As I was walking on the serpentine pathway fortified by concrete walls on the cliff side, looking to find a good spot to take some pictures, I saw the small forest nearby where hundreds of monkeys dwell. I was just about to sit down when suddenly a monkey jumped high from a tree branch and in the blink of an eye got what it wanted all along… a pair of shiny Burgundy glasses from a Japanese tourist. It happened so fast, I didn’t have time to capture it on camera. And a few seconds later, as if nothing had happened, our monkey sat down and took a closer look at the capture.

The first cautious and delicate bite was followed by a second stronger bite. At first she didn’t seem to care about the crowd of people starring at her.  Yet, only a few seconds later, her face said something else!

monkey thief monkey thief monkey thief  monkey thief 

But the crowd kept staring at the monkey thief, while the Japanese lady desperately tried to get back her glasses back. Decisions had to be made!

Playing Harmonica

From that moment, all that happened was very much like a totally surprising scenario from a TV series where the villain, in our case the monkey thief, has a sudden change of personality. Shortly after, our monkey thief turned into a musician! A musician playing the harmonica! 🙂

monkey harmonica  monkey harmonica

And she tried, and she tried, hoping to see a sign of good will form the crowd, but nothing happened.

But, instead she saw the Japanese lady taking a few steps towards her, clearly determined to try to take back what was rightfully hers. And the musician turned again into the thief!

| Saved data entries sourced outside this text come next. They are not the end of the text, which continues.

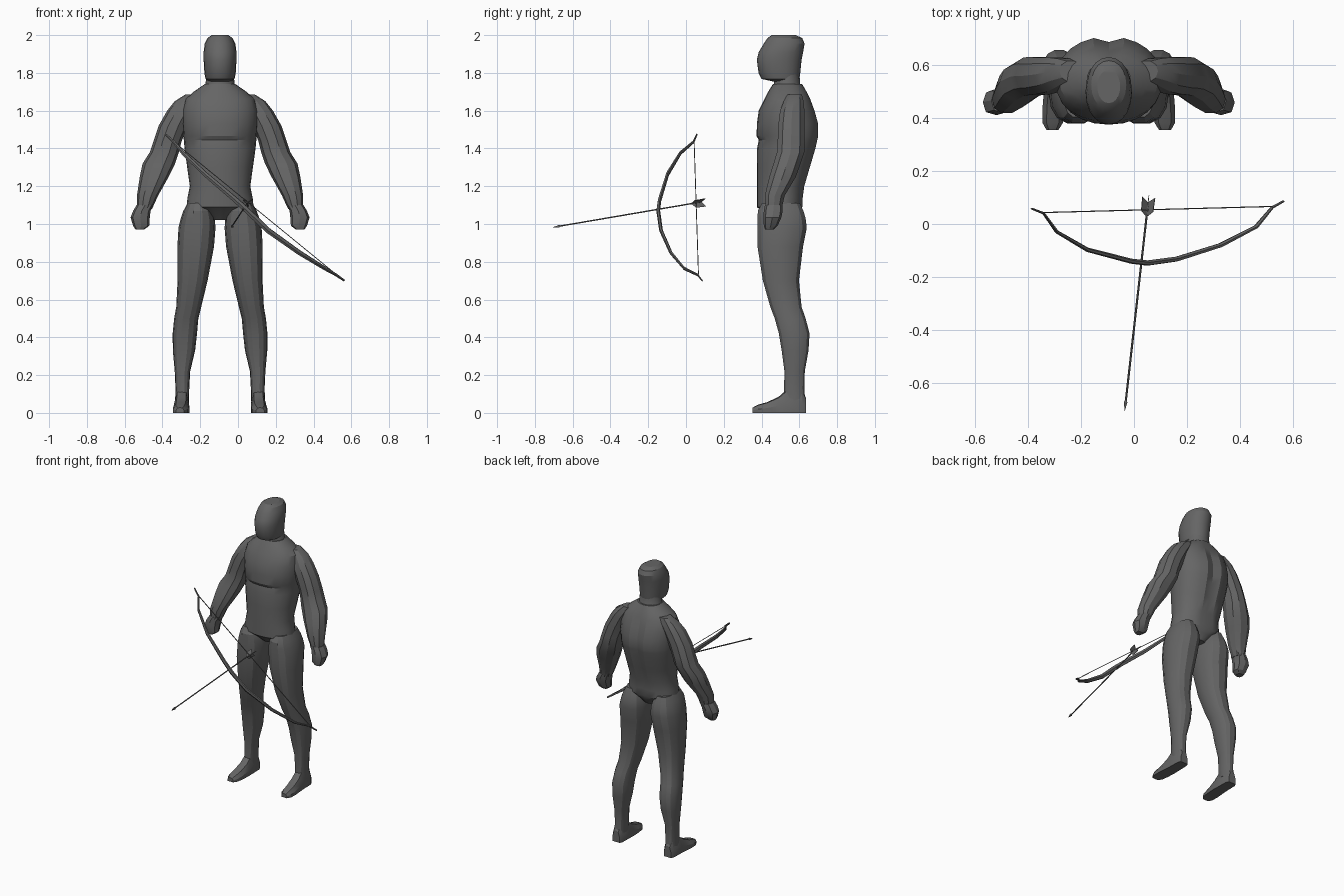
import bpy, bmesh, math
from mathutils import Vector

CX = -0.095  # symmetry line of the figure

grey = bpy.data.materials.new("dark grey")
grey.diffuse_color = (0.13, 0.13, 0.13, 1)


def make(name, rings, mirror=False, x=0.0, smooth=25):
    """Skin a list of equal-length point rings, capping both ends."""
    bm = bmesh.new()
    loops = [[bm.verts.new(p) for p in r] for r in rings]
    for a, b in zip(loops, loops[1:]):
        n = len(a)
        for i in range(n):
            j = (i + 1) % n
            bm.faces.new((a[i], a[j], b[j], b[i]))
    bm.faces.new(loops[0])
    bm.faces.new(loops[-1])
    bmesh.ops.recalc_face_normals(bm, faces=bm.faces)
    me = bpy.data.meshes.new(name)
    bm.to_mesh(me)
    bm.free()
    me.materials.append(grey)
    ob = bpy.data.objects.new(name, me)
    bpy.context.collection.objects.link(ob)
    ob.location.x = x
    if mirror:
        ob.modifiers.new("Mirror", 'MIRROR').use_mirror_merge = False
    bpy.ops.object.select_all(action='DESELECT')
    ob.select_set(True)
    bpy.context.view_layer.objects.active = ob
    bpy.ops.object.shade_smooth_by_angle(angle=math.radians(smooth))
    return ob


def oval(z, x0, x1, y0, y1, n=16, power=2.0, groove=0.0):
    """Horizontal rounded section between the given limits."""
    pts = []
    for i in range(n):
        t = 2 * math.pi * i / n
        c, s = math.cos(t), math.sin(t)
        px = math.copysign(abs(c) ** (2 / power), c)
        py = math.copysign(abs(s) ** (2 / power), s)
        y = (y0 + y1) / 2 + py * (y1 - y0) / 2
        if s > 0.99:
            y -= groove
        pts.append(((x0 + x1) / 2 + px * (x1 - x0) / 2, y, z))
    return pts


# torso, with a shallow spine groove: z, half width, front, back, groove
torso = [(1.02, .05, .45, .57, 0), (1.06, .10, .41, .60, 0), (1.09, .178, .375, .62, .01),
         (1.14, .172, .375, .622, .01), (1.20, .160, .375, .63, .012), (1.30, .174, .375, .66, .015),
         (1.40, .188, .376, .69, .018), (1.445, .192, .385, .70, .02), (1.465, .195, .374, .705, .02),
         (1.53, .20, .375, .705, .02), (1.60, .20, .385, .685, .02), (1.66, .185, .415, .662, .015),
         (1.70, .14, .435, .642, .01), (1.74, .082, .46, .615, 0)]
make("torso", [oval(z, -w, w, a, b, 24, 2.15, g) for z, w, a, b, g in torso], x=CX)

# neck and head
make("neck", [oval(z, -w, w, a, b) for z, w, a, b in
              [(1.69, .10, .45, .63), (1.74, .077, .465, .605), (1.80, .072, .465, .60)]], x=CX)
head = [(1.755, .06, .46, .59), (1.768, .077, .40, .60), (1.80, .083, .384, .605),
        (1.87, .087, .375, .612), (1.91, .087, .385, .62), (1.955, .081, .412, .628),
        (1.985, .066, .432, .615), (2.0, .043, .455, .58)]
make("head", [oval(z, -w, w, a, b, 20, 2.1) for z, w, a, b in head], x=CX)

# legs: z, inner x, outer x, front, back
leg = [(.06, .165, .238, .52, .632), (.13, .163, .236, .518, .628), (.22, .158, .24, .52, .63),
       (.33, .132, .25, .505, .65), (.42, .122, .251, .49, .656), (.50, .115, .243, .468, .635),
       (.56, .10, .232, .445, .614), (.70, .066, .225, .405, .60), (.88, .032, .226, .376, .622),
       (.98, .024, .22, .376, .642), (1.03, .028, .208, .376, .636), (1.07, .04, .194, .378, .624),
       (1.11, .065, .172, .40, .605)]
make("leg", [oval(z, a, b, c, d, 14, 2.4) for z, a, b, c, d in leg], True, CX)

# feet, skinned from heel to toe: y, centre x, half width, height
foot = [(.635, .203, .028, .08), (.615, .203, .037, .12), (.53, .203, .039, .12),
        (.49, .204, .041, .085), (.43, .208, .042, .057), (.38, .211, .038, .043),
        (.353, .212, .022, .028)]
make("foot", [[(c - w, y, 0), (c + w, y, 0), (c + w, y, h * .45), (c + w * .6, y, h * .93),
               (c, y, h), (c - w * .6, y, h * .93), (c - w, y, h * .45)]
              for y, c, w, h in foot], True, CX)

# arms: z, inner x, outer x, front, back
arm = [(1.08, .36, .438, .42, .508), (1.15, .328, .44, .415, .525), (1.25, .272, .425, .438, .585),
       (1.32, .238, .41, .46, .61), (1.38, .218, .372, .478, .63), (1.44, .203, .352, .482, .632),
       (1.52, .17, .325, .485, .63), (1.60, .13, .28, .495, .63), (1.65, .10, .24, .515, .625),
       (1.685, .10, .185, .535, .615)]
make("arm", [oval(z, a, b, c, d, 10, 2.2) for z, a, b, c, d in arm], True, CX)

# closed hands
hand = [(.972, .40, .448, .418, .465), (.99, .375, .46, .412, .485), (1.035, .372, .474, .41, .505),
        (1.07, .368, .46, .412, .512), (1.10, .352, .442, .418, .512)]
make("hand", [oval(z, a, b, c, d, 8, 2.6) for z, a, b, c, d in hand], True, CX)


def sweep(name, path, sizes, n=4, across=None):
    """Tube along a path; sizes are (half width, half thickness) per point."""
    path = [Vector(p) for p in path]
    rings = []
    for i, p in enumerate(path):
        d = (path[min(i + 1, len(path) - 1)] - path[max(i - 1, 0)]).normalized()
        u = (across or Vector((0, 0, 1))).cross(d).normalized()
        v = d.cross(u)
        w, h = sizes[i]
        rings.append([p + v * w * math.cos(t) + u * h * math.sin(t)
                      for t in (2 * math.pi * (k + .5) / n for k in range(n))])
    return make(name, rings)


# curved bow, wide in the grip and thin at the recurved tips
bow = [(-.385, .058, 1.475), (-.34, .04, 1.435), (-.29, -.03, 1.375), (-.175, -.097, 1.265),
       (-.01, -.14, 1.125), (.05, -.147, 1.07), (.16, -.132, .965), (.325, -.08, .848),
       (.46, -.01, .765), (.52, .062, .73), (.563, .086, .70)]
side = (Vector(bow[-1]) - Vector(bow[0])).cross(Vector(bow[5]) - Vector(bow[0])).normalized()
wide = [.006, .008, .011, .014, .016, .017, .016, .014, .011, .008, .006]
sweep("bow", bow, [(w, w * .6) for w in wide], 6, side)

# string
sweep("bow_string", [(-.342, .043, 1.437), (.52, .066, .733)], [(.003, .003)] * 2)

# arrow shaft and head
nock, tip = Vector((.052, .07, 1.115)), Vector((-.035, -.703, .983))
axis = (tip - nock).normalized()
sweep("arrow_shaft", [nock, tip - axis * .03], [(.004, .004)] * 2, 6)
sweep("arrow_head", [tip - axis * .042, tip - axis * .032, tip], [(.004, .004), (.009, .009), (.0005, .0005)])

# three swept-back feather vanes
u = axis.cross(Vector((0, 0, 1))).normalized()
v = axis.cross(u)
for k in range(3):
    t = math.radians(90 + 120 * k)
    out = u * math.cos(t) + v * math.sin(t)
    flat = axis.cross(out) * .0015
    outline = [nock + axis * a + out * r for a, r in
               [(.045, 0), (.02, .026), (-.034, .028), (-.012, 0)]]
    make("arrow_vane", [[p - flat for p in outline], [p + flat for p in outline]])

monkey harmonica monkey harmonica

And our monkey graciously moved with delicate steps a little bit further.

 monkey harmonica

Meanwhile, not very far from the crowd, two more relaxed and wiser monkeys… One seemed just simply tired at the entire scene happening in front of her yeas. By contrast, the second monkey looked both puzzled and frustrated.

monkey thief monkey thief

Note: Article also published on Pets of Champions